Items from a dataset

□ □ □ □ □ □ □

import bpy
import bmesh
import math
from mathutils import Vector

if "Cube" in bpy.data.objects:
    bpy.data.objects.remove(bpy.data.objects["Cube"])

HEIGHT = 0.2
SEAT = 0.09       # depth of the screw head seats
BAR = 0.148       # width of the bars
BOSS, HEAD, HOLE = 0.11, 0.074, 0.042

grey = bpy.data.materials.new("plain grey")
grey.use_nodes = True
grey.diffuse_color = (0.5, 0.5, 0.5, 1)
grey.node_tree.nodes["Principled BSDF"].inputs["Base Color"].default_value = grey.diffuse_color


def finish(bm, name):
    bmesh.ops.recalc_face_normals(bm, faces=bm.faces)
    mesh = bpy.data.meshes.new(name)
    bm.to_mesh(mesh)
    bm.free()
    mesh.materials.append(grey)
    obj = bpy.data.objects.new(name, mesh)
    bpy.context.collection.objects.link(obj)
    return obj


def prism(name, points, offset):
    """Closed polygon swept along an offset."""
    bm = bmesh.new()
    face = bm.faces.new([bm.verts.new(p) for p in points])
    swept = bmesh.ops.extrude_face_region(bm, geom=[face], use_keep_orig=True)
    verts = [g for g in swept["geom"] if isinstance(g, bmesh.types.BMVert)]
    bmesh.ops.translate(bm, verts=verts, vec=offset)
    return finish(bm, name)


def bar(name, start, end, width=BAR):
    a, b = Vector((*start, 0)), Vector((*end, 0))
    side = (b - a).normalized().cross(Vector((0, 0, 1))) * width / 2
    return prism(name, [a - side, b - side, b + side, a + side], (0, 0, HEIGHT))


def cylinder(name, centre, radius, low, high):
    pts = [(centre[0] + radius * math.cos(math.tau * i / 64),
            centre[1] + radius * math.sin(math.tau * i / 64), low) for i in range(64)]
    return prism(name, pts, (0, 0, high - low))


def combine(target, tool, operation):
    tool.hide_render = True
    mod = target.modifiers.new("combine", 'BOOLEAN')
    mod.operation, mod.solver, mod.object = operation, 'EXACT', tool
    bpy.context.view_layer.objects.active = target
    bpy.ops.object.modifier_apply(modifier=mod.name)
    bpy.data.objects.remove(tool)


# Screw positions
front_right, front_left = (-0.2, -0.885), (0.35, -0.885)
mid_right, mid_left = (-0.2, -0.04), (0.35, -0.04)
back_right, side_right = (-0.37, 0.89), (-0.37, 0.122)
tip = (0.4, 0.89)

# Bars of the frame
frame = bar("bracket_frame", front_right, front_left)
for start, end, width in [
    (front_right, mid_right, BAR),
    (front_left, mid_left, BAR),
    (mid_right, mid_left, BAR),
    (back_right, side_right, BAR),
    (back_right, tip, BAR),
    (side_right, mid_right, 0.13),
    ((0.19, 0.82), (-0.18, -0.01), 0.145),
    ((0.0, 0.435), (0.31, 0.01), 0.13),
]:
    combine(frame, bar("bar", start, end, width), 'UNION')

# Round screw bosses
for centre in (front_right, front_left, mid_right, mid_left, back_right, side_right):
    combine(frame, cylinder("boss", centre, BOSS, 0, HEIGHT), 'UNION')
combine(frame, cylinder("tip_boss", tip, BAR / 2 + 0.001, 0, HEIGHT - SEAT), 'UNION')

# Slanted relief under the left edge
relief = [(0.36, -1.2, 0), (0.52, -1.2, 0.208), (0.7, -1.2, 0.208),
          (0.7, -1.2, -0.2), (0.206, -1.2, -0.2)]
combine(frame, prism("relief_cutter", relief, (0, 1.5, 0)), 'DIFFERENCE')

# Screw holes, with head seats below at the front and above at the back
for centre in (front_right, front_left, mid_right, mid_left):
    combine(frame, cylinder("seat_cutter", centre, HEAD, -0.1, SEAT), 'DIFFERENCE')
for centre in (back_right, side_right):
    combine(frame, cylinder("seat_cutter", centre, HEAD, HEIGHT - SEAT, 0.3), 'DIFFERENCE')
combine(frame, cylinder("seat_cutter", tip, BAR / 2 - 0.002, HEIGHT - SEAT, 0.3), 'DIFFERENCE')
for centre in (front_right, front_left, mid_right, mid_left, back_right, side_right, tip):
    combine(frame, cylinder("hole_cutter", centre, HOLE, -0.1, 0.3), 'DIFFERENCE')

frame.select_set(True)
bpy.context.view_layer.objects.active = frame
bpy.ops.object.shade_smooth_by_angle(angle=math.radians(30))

□ □ □ □ □ □ □

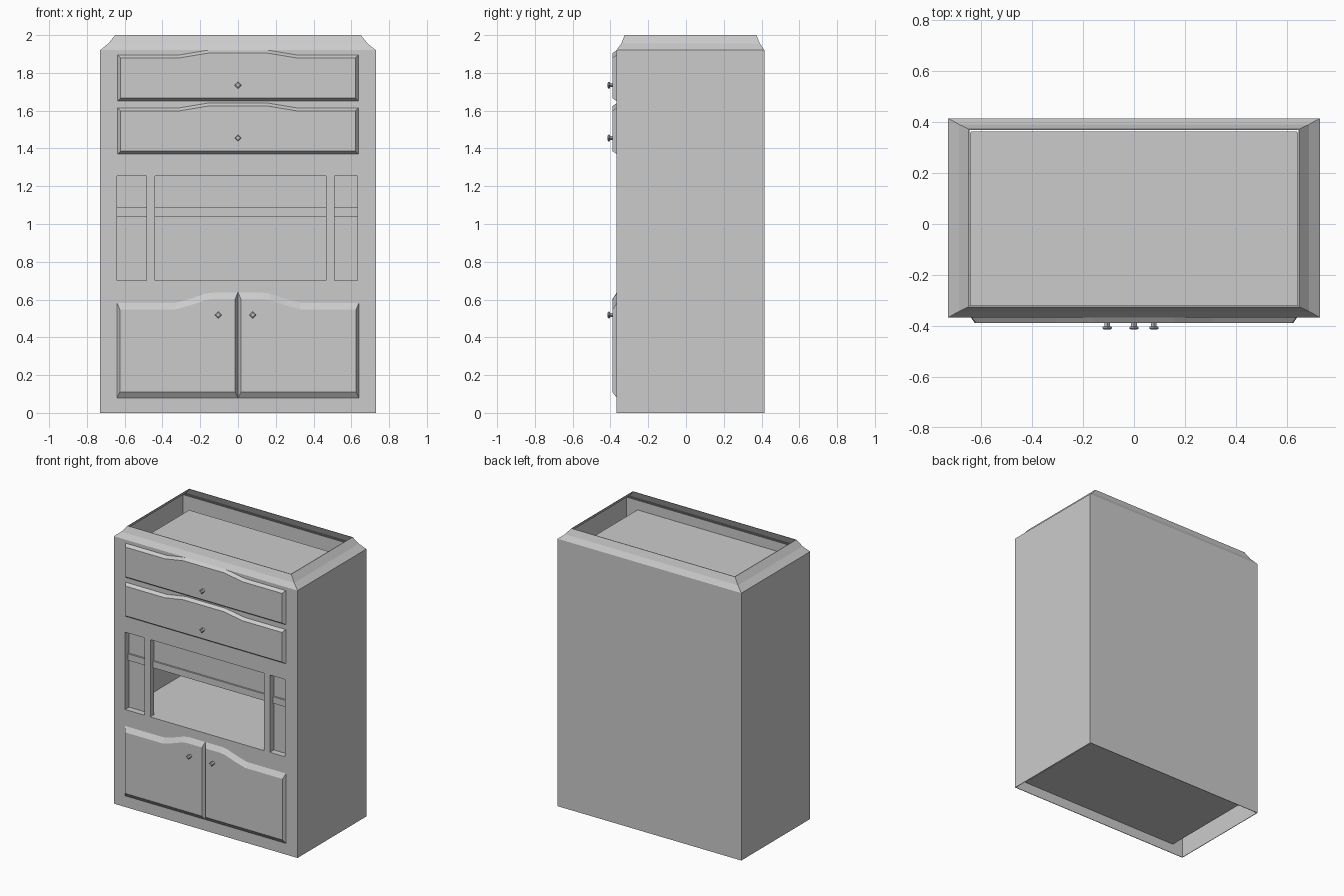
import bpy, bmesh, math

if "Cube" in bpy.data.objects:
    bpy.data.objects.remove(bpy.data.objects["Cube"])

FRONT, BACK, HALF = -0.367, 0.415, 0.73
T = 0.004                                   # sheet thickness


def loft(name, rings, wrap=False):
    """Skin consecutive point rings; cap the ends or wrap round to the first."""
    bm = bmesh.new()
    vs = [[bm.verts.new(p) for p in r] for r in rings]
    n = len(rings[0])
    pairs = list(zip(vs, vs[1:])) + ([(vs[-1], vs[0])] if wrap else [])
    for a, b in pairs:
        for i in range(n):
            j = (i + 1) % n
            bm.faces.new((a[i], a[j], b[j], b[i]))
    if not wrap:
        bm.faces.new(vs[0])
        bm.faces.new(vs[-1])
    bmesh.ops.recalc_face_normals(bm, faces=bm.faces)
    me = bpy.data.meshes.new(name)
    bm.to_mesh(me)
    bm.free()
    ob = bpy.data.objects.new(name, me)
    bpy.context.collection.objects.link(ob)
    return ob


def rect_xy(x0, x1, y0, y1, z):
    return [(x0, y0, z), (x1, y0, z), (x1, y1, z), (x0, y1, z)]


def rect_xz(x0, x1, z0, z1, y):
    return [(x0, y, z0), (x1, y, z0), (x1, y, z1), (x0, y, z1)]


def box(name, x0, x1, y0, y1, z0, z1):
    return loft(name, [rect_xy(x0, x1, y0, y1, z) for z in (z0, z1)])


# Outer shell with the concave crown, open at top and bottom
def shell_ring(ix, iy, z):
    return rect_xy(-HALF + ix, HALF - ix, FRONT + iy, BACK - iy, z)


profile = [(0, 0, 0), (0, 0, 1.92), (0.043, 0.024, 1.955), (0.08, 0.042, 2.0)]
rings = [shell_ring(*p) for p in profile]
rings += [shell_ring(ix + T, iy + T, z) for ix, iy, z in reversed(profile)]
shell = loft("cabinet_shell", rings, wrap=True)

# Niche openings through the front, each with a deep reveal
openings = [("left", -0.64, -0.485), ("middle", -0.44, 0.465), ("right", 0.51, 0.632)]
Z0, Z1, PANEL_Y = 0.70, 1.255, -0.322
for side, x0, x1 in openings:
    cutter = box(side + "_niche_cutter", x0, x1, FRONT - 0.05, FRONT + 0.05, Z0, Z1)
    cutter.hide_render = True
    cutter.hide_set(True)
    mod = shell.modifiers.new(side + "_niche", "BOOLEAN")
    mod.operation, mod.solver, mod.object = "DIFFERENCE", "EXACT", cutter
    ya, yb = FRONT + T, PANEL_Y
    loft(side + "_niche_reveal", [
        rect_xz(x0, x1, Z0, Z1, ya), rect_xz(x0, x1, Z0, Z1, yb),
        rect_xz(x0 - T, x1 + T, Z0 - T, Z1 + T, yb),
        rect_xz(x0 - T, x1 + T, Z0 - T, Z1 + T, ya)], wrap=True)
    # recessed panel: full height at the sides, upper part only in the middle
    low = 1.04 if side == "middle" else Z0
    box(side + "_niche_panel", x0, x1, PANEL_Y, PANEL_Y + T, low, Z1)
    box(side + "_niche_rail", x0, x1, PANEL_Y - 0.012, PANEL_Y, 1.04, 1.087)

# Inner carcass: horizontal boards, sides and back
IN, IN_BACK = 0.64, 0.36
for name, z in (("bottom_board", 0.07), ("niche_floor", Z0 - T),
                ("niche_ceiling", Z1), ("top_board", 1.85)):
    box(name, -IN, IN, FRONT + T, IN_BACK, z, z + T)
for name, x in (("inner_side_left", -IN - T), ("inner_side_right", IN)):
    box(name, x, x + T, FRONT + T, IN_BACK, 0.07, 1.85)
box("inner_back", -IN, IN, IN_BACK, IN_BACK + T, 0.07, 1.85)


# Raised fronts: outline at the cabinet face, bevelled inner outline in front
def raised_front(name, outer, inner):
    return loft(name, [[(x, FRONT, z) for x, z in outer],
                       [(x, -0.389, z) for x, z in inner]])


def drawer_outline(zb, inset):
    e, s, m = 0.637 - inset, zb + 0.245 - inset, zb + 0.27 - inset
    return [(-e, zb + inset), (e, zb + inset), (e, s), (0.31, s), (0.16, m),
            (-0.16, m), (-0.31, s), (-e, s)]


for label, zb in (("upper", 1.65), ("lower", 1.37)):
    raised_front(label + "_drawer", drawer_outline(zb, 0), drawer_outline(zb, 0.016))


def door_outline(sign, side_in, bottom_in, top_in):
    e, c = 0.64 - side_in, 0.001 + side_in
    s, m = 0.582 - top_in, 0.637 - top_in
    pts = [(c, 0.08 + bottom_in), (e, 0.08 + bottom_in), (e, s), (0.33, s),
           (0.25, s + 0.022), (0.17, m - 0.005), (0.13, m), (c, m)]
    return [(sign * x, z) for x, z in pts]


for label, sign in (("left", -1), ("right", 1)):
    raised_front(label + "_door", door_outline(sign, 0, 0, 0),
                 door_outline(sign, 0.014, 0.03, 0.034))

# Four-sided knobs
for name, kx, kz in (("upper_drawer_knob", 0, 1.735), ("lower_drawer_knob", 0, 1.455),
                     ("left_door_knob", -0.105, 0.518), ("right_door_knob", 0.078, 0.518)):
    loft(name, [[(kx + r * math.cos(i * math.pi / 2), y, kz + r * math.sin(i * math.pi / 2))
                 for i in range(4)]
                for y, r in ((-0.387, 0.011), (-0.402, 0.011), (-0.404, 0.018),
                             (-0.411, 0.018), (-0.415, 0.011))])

□ □ □ □ □ □ □

Task description:
Using the entries above, return exactly the lines from the line with "(x0, y1, z)]" to the line with "# Niche openings", counting both of those lines.

Reply:
    return [(x0, y0, z), (x1, y0, z), (x1, y1, z), (x0, y1, z)]


def rect_xz(x0, x1, z0, z1, y):
    return [(x0, y, z0), (x1, y, z0), (x1, y, z1), (x0, y, z1)]


def box(name, x0, x1, y0, y1, z0, z1):
    return loft(name, [rect_xy(x0, x1, y0, y1, z) for z in (z0, z1)])


# Outer shell with the concave crown, open at top and bottom
def shell_ring(ix, iy, z):
    return rect_xy(-HALF + ix, HALF - ix, FRONT + iy, BACK - iy, z)


profile = [(0, 0, 0), (0, 0, 1.92), (0.043, 0.024, 1.955), (0.08, 0.042, 2.0)]
rings = [shell_ring(*p) for p in profile]
rings += [shell_ring(ix + T, iy + T, z) for ix, iy, z in reversed(profile)]
shell = loft("cabinet_shell", rings, wrap=True)

# Niche openings through the front, each with a deep reveal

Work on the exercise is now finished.